Goss & Crested China


William Henry Goss worked his way up to become chief artist and designer at the Copeland factory, producing mostly parian busts of notable figures.  After he started his own business in 1858, he produced parian ware, coloured enamels which were decorated at other potteries, a small range of terracotta ware and other lines which included jewelled scent bottles and vases, flower vases and brooches.

His son, Adolphus, saw the potential of heraldic models for those on holiday who wanted to buy as a souvenir a miniature china ornament with a crest of the town or place visited, and the first of these models were made in 1881.  Such was the demand for this heraldic ware that it soon replaced all the other production, and most Goss crested models were produced from 1888 to 1929.

In late Victorian and Edwardian times collecting crested china became a craze.  By 1921 there were 1,378 British agencies selling Goss china, and 186 overseas agencies in 24 countries.  Over 2,500 different shapes of model were produced by the Goss factory, which were hand painted with over 10,000 different crests.

After the company was sold in 1929 its new owners continued to produce crested china until 1934, when it diversified its product range, but the factory closed in 1939.

Goss crested china fell out of fashion after the War and large quantities of it were discarded, but a revival has seen a surge of interest amongst collectors and the formation of special clubs for Goss collectors, and comprehensive catalogues of all known pieces and crests have been produced.

The success of crested china brought many other factories into the market, including potteries such as Grafton, Shelley, Carlton, Savoy, Willow Art and Arcadian.  A bewildering array of over 300 manufacturers, wholesalers, retailers, trade marks and other names can be found on crested china, and there are many pieces which were not marked.  None of these factories is generally considered to have produced such fine china as Goss.

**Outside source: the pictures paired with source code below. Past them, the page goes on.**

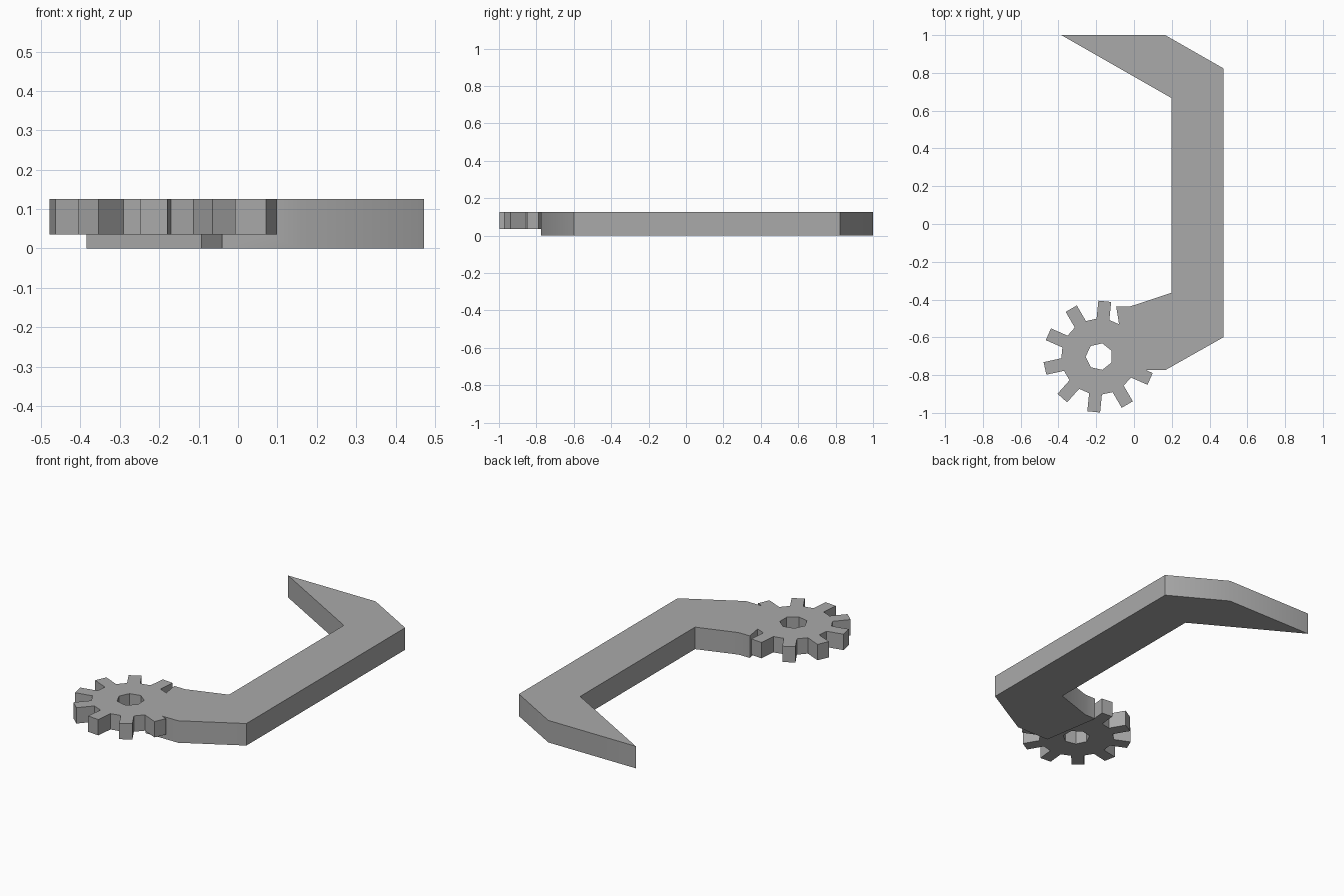
import bpy
import bmesh
from math import cos, sin, radians, sqrt

cube = bpy.data.objects.get("Cube")
if cube:
    bpy.data.objects.remove(cube, do_unlink=True)

# Single flat colour
grey = bpy.data.materials.new("plain grey")
grey.use_nodes = True
colour = (0.4, 0.4, 0.4, 1)
grey.diffuse_color = colour
grey.node_tree.nodes["Principled BSDF"].inputs["Base Color"].default_value = colour


def prism(name, outline, bottom, top):
    """Extrude a counter-clockwise outline from bottom to top."""
    bm = bmesh.new()
    face = bm.faces.new([bm.verts.new((x, y, bottom)) for x, y in outline])
    extruded = bmesh.ops.extrude_face_region(bm, geom=[face], use_keep_orig=True)
    verts = [v for v in extruded["geom"] if isinstance(v, bmesh.types.BMVert)]
    bmesh.ops.translate(bm, verts=verts, vec=(0, 0, top - bottom))
    bmesh.ops.recalc_face_normals(bm, faces=bm.faces)
    mesh = bpy.data.meshes.new(name)
    bm.to_mesh(mesh)
    bm.free()
    mesh.materials.append(grey)
    obj = bpy.data.objects.new(name, mesh)
    bpy.context.collection.objects.link(obj)
    return obj


def combine(target, other, operation):
    """Apply a boolean and remove the helper object."""
    mod = target.modifiers.new(operation.title(), "BOOLEAN")
    mod.operation = operation
    mod.solver = "EXACT"
    mod.object = other
    bpy.context.view_layer.objects.active = target
    bpy.ops.object.modifier_apply(modifier=mod.name)
    bpy.data.objects.remove(other, do_unlink=True)


TOP = 0.125
GEAR_BOTTOM = 0.035
CX, CY = -0.184, -0.702

# Hooked arm
arm = prism("hooked_arm", [
    (-0.04, -0.774), (0.165, -0.774), (0.473, -0.6), (0.473, 0.824),
    (0.165, 1.0), (-0.385, 1.0), (0.198, 0.667), (0.198, -0.364),
    (-0.025, -0.438), (-0.094, -0.438)], 0, TOP)

# Gear with straight-sided teeth
TEETH, ROOT, TIP, HALF = 10, 0.201, 0.294, 0.034
shoulder = sqrt(ROOT ** 2 - HALF ** 2)
gear_outline = []
for i in range(TEETH):
    a = radians(84.3 + i * 360 / TEETH)
    for r, s in ((shoulder, -HALF), (TIP, -HALF), (TIP, HALF), (shoulder, HALF)):
        gear_outline.append((CX + r * cos(a) - s * sin(a),
                             CY + r * sin(a) + s * cos(a)))
gear = prism("gear", gear_outline, GEAR_BOTTOM, TOP)

# Seven-sided axle hole
hole_outline = [(CX + 0.072 * cos(radians(180 + i * 360 / 7)),
                 CY + 0.072 * sin(radians(180 + i * 360 / 7))) for i in range(7)]

# Join into one solid, then cut the hole
combine(arm, gear, "UNION")
combine(arm, prism("axle_hole_cutter", hole_outline, -0.1, 0.3), "DIFFERENCE")
arm.name = "gear_arm"

bpy.ops.object.select_all(action="DESELECT")
arm.select_set(True)
bpy.context.view_layer.objects.active = arm
bpy.ops.object.shade_smooth_by_angle(angle=radians(35))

The number of different models surviving which have the Christ’s Hospital crest suggest that there must have been a brisk trade in the school Post Office, where these souvenirs used to be sold.  Many of the models illustrated are from a private collection.